In late February I walked the streets of Manhattan and came across a small shop. A beautiful green jacket hanging in the window caught my eye. I went straight in and bought it even though the sleeves were way too long. Perfect for spring, I thought, and jumped on the subway, feeling uplifted and very happy. In March I suffered a terrible loss in my immediate family. Everything turned dark inside me and on the outside, the world seemed to disappear. In April the trees turned green, the cherry trees started blooming with a rich intensity, an almost vulgar pink prettiness. Nature had once again dug its way out of the long, cold, winter and transformed itself into a tempting scene of life: the sun was out, almost too bright, too clear, revealing my grief as a disgrace against the beauty of everything else. But grief is not a disgrace and it is not ugly. It’s heavy and it pulls the body towards the ground as if to bring you closer to the beloved missing person, burried deep in the wet cold soil. I walked the streets, blinded by the light, I dragged my mourning body onward even though it did not want to move. I tried to find my way back to the simplest activities: making coffee, showering, heating up a bowl of soup. I had forgotten about the before because this was the after and nothing would ever be the same again. I knew it when I looked up at the cherry trees and I know it now. Fortuna has played her sick game, just for the fun of it. The tragic coincidence that changed my life over night had no meaning, no purpose. I could almost hear the goddess laughing, and I hated her – hated the chaos of life, the unpreditable chaotic life that we usually believe we are in control of. But we are not. When we move through our lives, mostly uplifted and happy, we walk on invisible cracks and sometimes those cracks expand and make us stumble, sometimes they open up wide and swallow us. Simply by coincidence. I’ve written about those cracks in Baboon and in my forthcoming novel Rock, Paper, Scissors, but the difference between writing about getting hit by a car and actually getting hit by a car is obviously huger than huge.

One day in early May, grabbing a shirt from my closet, I came across the green jacket.

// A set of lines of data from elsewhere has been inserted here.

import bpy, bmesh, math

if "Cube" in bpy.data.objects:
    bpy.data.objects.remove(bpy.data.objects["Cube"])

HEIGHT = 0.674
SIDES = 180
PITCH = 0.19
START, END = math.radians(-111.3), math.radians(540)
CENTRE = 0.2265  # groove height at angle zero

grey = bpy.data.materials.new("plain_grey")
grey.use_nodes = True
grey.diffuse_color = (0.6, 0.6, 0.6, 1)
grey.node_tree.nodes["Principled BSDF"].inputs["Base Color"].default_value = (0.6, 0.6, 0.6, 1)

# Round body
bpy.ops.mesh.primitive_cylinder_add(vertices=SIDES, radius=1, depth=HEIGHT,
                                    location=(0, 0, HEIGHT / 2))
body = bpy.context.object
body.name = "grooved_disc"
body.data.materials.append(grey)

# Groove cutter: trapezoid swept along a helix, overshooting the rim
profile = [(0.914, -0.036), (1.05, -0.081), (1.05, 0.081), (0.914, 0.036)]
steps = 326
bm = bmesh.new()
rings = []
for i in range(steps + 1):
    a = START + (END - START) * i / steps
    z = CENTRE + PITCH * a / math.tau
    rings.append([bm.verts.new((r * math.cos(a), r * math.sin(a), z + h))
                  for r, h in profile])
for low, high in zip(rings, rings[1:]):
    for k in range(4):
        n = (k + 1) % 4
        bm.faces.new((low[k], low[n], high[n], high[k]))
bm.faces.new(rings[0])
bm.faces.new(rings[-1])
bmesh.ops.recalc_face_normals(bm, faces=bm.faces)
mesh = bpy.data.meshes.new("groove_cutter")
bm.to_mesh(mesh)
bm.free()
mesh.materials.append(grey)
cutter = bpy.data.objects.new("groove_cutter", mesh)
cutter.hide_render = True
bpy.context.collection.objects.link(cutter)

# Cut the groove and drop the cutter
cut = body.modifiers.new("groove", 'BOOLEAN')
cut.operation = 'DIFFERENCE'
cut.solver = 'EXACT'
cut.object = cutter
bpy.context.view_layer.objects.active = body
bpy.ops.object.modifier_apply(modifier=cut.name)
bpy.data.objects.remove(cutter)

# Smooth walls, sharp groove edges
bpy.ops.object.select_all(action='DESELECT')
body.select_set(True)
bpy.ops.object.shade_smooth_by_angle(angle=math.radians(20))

I looked at it as if I had never seen it before and I realized that the pattern was almost identical to the image on Jordan Stump’s English translation of Marie NDiaye’s novel Self-Portrait in Green. There I stood, looking at the jacket,  thinking about Self-Portrait in Green, a remarkable mysterious story about repression and obsession where the dead mingle with the living and vice versa, and a certain type of woman – a victim, always unhappy, ghostly – is always dressed in green. I reached for the jacket and put it on. Perfect for spring, thanks to the too-long sleeves, as if in mourning seeking the ground.  I told Ms. Fortuna I didn’t give a shit for her spoiled, cruel games and went to the park with Self-Portrait in Green in my hand.

Naja book coverMaria NDiaye’s Self-Portrait in Green and the green jacket.

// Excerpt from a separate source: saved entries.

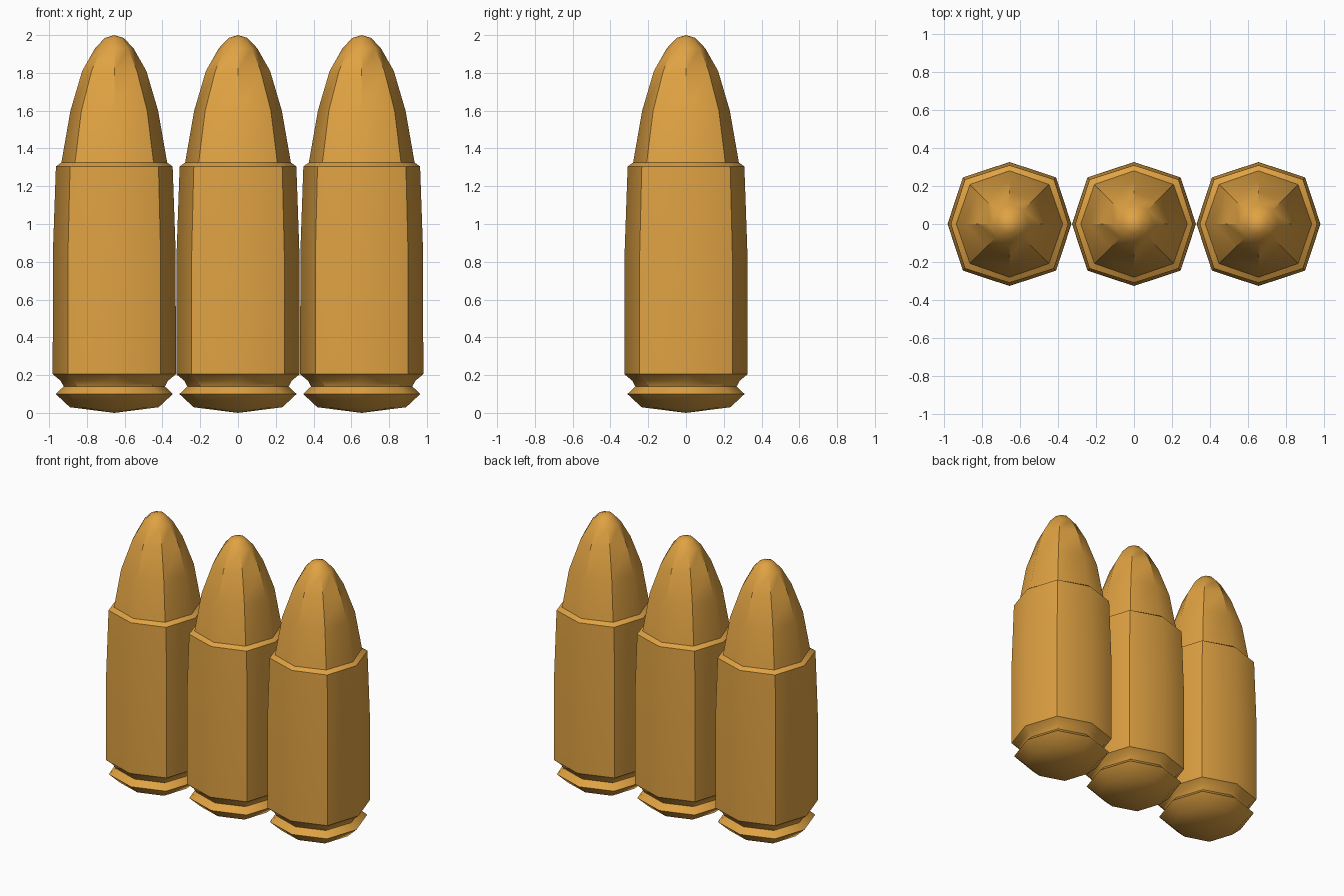
import bpy, bmesh, math

if "Cube" in bpy.data.objects:
    bpy.data.objects.remove(bpy.data.objects["Cube"])

brass = bpy.data.materials.new("brass")
brass.diffuse_color = (0.74, 0.36, 0.055, 1)
brass.use_nodes = True
brass.node_tree.nodes["Principled BSDF"].inputs["Base Color"].default_value = brass.diffuse_color

# Half profile: (radius on the axes, x = y of the diagonal corners, height)
PROFILE = [
    (0.235, 0.177, 0.03),   # base
    (0.310, 0.233, 0.10),   # rim
    (0.268, 0.200, 0.14),   # extractor groove
    (0.284, 0.213, 0.17),
    (0.326, 0.245, 0.205),  # case wall
    (0.325, 0.245, 0.85),
    (0.309, 0.234, 1.305),  # case mouth
    (0.280, 0.208, 1.325),  # nose
    (0.232, 0.174, 1.60),
    (0.170, 0.120, 1.81),
    (0.102, 0.072, 1.93),
    (0.050, 0.035, 1.985),
]


def cartridge_mesh():
    """Eight-sided lathe of the profile, closed with a fan at both ends."""
    bm = bmesh.new()
    rings = []
    for axis_r, diag, z in PROFILE:
        ring = []
        for i in range(8):
            r = axis_r if i % 2 == 0 else diag * math.sqrt(2)
            a = i * math.pi / 4
            ring.append(bm.verts.new((r * math.cos(a), r * math.sin(a), z)))
        rings.append(ring)
    for lo, hi in zip(rings, rings[1:]):
        for i in range(8):
            j = (i + 1) % 8
            bm.faces.new((lo[i], lo[j], hi[j], hi[i]))
    bottom = bm.verts.new((0, 0, 0))
    tip = bm.verts.new((0, 0, 2.0))
    for i in range(8):
        j = (i + 1) % 8
        bm.faces.new((rings[0][j], rings[0][i], bottom))
        bm.faces.new((rings[-1][i], rings[-1][j], tip))
    # Smooth, with hard corners on the diagonals and the case steps
    bm.normal_update()
    for f in bm.faces:
        f.smooth = True
    for e in bm.edges:
        e.smooth = e.calc_face_angle(0) < math.radians(38)
    mesh = bpy.data.meshes.new("cartridge")
    bm.to_mesh(mesh)
    bm.free()
    mesh.materials.append(brass)
    return mesh


# Three cartridges side by side
mesh = cartridge_mesh()
for name, x in (("left", -0.655), ("middle", 0), ("right", 0.655)):
    ob = bpy.data.objects.new("cartridge_" + name, mesh)
    ob.location.x = x
    bpy.context.collection.objects.link(ob)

Naja Marie Aidt

Works by Naja Marie Aidt in the British Library

Vandmærket : noveller (Copenhagen, 1993) YA.2002.a.1404

Trilogi : digte (Copenhagen, 1995) YA.2003.a.30299

Huset overfor : digte (Copenhagen, 1996.) YA.2000.a.4948

Rejse for en fremmed (Copenhagen, 1999.) YA.2001.a.7331

Balladen om Bianca (Copenhagen, 2002). LF.31.a.1685

Rundt på gulvet (Gråsten, 2004.) YF.2006.a.7677

Bavian : noveller (Copenhagen, 2006.)

Åsted (Gråsten, 2008.) YF.2012.a.16708

Alting blinker : digte (Copenhagen, 2009.) YF.2011.a.14098

Sten saks papir (Copenhagen, 2012.) YF.2013.a.5872